◆ **What the exercise asks**
How many lines of these entries include the string "function"? State the number alone.

[Extracted records]
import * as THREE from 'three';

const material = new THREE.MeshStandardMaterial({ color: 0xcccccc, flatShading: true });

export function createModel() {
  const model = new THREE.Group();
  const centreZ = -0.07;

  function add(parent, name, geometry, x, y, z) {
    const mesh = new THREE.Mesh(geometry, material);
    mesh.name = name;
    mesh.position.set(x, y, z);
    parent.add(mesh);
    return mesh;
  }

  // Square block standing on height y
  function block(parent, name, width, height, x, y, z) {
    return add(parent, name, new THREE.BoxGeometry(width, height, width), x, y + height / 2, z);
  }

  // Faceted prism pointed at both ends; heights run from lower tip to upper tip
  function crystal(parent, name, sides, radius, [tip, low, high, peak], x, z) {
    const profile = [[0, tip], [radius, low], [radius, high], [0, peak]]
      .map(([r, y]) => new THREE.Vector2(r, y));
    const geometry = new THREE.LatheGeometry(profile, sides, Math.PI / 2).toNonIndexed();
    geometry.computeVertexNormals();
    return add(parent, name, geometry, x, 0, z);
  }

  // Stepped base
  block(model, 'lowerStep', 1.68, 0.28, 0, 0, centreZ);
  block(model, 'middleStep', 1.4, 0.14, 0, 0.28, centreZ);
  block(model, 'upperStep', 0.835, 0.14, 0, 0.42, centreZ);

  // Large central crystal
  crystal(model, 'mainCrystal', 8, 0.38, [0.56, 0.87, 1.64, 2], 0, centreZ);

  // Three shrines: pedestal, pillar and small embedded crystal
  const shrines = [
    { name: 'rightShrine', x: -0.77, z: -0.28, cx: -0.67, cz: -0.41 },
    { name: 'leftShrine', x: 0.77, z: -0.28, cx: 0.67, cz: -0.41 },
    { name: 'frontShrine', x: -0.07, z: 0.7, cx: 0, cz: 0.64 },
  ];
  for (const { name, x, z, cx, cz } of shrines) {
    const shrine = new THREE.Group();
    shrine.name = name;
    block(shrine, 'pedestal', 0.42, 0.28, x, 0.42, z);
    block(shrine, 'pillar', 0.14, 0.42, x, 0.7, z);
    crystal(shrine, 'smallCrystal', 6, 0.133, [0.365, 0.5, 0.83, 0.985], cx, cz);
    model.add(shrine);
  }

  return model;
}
* * *
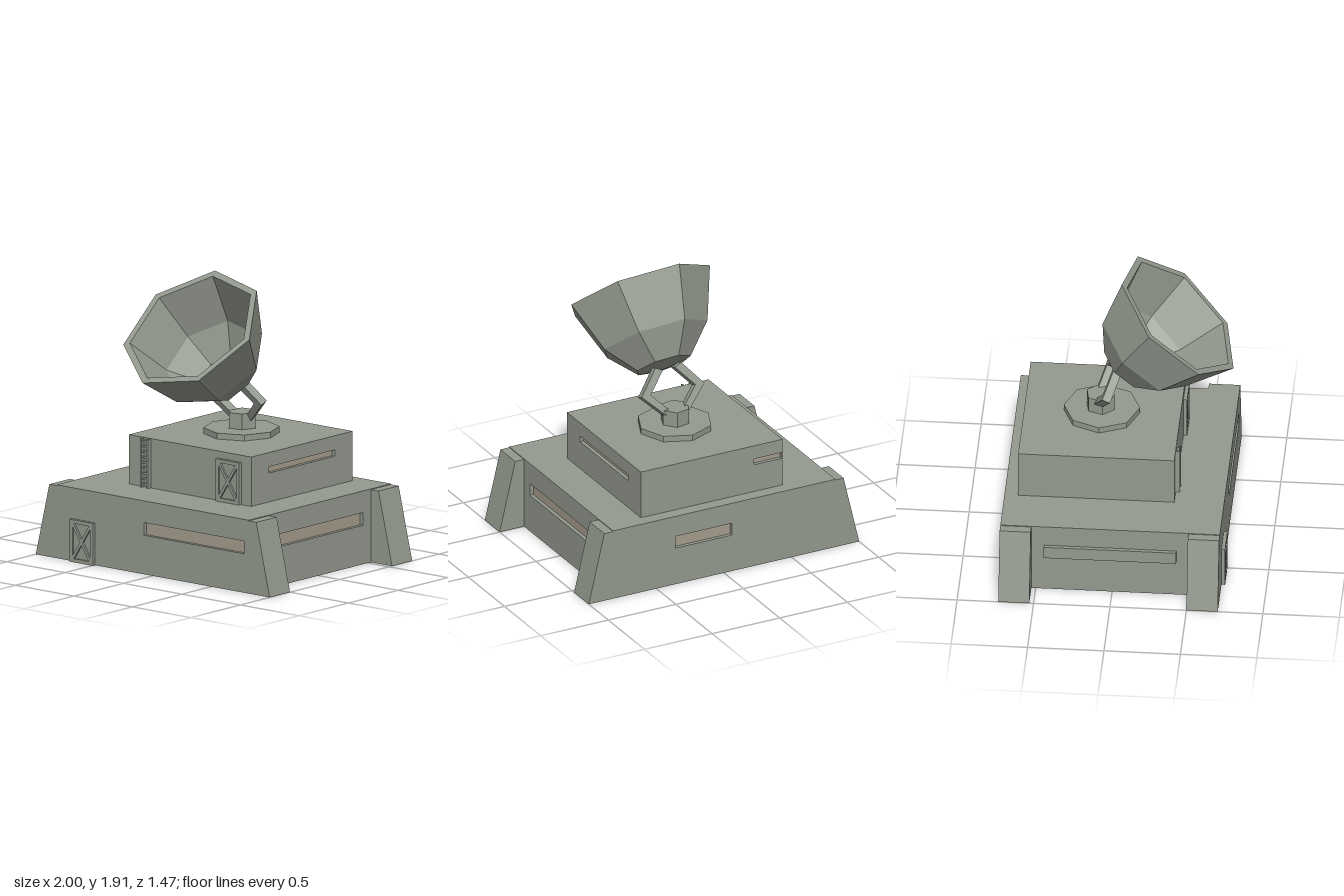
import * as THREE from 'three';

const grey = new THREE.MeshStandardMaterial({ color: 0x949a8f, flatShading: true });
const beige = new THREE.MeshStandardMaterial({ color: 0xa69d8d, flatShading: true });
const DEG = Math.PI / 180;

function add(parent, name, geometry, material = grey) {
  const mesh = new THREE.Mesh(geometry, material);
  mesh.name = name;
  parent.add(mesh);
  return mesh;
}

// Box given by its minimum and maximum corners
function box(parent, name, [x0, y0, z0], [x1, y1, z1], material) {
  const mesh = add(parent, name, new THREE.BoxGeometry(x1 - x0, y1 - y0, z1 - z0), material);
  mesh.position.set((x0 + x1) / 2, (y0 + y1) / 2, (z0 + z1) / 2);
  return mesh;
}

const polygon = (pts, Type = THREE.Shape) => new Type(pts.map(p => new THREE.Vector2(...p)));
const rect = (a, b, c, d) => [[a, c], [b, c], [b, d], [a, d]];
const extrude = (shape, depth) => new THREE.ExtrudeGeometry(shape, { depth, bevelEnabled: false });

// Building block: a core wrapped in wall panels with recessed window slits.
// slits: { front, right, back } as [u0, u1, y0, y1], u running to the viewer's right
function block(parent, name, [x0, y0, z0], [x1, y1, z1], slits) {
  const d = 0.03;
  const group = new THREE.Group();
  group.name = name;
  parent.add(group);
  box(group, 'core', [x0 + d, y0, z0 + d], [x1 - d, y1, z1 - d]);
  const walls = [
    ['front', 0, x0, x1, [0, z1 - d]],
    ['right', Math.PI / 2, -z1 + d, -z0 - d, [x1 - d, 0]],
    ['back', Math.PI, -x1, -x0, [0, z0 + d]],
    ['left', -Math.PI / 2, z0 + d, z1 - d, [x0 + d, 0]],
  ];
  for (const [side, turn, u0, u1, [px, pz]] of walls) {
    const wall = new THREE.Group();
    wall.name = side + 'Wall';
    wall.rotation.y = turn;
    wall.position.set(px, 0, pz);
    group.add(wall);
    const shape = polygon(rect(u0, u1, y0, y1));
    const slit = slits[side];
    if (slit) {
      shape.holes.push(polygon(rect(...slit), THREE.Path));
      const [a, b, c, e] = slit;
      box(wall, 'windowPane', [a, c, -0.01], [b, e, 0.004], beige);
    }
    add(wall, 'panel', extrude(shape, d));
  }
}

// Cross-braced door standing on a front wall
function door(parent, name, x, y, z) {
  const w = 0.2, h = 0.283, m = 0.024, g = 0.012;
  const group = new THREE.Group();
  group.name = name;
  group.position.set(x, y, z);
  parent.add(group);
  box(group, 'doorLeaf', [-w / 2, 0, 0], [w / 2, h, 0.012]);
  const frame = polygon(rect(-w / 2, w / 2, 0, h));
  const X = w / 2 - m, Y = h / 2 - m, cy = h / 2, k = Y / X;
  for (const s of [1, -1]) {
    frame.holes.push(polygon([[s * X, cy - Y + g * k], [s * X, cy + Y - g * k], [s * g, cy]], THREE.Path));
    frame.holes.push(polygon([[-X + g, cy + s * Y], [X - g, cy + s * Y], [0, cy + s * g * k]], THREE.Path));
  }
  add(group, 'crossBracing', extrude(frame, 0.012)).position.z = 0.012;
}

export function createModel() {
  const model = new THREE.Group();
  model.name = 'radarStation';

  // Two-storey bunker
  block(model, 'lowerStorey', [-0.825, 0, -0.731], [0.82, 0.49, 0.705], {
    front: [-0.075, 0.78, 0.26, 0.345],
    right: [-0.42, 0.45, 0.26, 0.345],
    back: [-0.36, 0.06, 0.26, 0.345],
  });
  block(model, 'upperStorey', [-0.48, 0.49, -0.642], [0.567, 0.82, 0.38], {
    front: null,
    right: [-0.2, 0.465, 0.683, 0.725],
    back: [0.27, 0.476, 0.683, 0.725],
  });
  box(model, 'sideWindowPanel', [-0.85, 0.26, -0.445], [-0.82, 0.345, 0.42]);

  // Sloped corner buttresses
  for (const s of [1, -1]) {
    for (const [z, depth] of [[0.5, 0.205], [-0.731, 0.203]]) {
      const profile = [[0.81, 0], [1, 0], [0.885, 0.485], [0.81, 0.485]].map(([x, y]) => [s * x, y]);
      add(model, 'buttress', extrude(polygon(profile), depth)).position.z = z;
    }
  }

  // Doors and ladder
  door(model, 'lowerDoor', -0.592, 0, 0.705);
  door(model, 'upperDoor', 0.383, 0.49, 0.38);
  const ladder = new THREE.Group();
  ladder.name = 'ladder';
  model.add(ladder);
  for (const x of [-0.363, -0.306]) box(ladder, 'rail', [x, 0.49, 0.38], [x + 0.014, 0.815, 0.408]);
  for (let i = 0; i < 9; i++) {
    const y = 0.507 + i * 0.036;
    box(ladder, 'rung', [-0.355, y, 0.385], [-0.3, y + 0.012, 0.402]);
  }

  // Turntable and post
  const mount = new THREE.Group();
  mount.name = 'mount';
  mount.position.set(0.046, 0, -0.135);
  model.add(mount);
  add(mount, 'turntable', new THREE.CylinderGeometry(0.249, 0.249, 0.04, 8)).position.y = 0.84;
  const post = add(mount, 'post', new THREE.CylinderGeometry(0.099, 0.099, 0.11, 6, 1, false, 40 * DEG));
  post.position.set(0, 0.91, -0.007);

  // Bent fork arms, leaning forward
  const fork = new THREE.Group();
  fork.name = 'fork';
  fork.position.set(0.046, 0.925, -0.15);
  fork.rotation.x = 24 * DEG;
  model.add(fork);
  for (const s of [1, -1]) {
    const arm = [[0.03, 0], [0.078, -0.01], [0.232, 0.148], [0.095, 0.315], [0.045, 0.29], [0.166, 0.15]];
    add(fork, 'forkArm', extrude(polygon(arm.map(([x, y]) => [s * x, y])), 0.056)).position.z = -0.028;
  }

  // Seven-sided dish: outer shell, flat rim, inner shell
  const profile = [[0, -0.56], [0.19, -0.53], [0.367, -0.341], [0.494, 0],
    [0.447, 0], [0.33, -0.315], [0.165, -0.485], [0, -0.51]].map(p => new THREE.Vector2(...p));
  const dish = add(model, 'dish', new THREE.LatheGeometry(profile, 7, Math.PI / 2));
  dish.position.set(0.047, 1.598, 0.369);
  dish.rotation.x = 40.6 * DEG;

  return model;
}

◆ **Answer to the problem**
9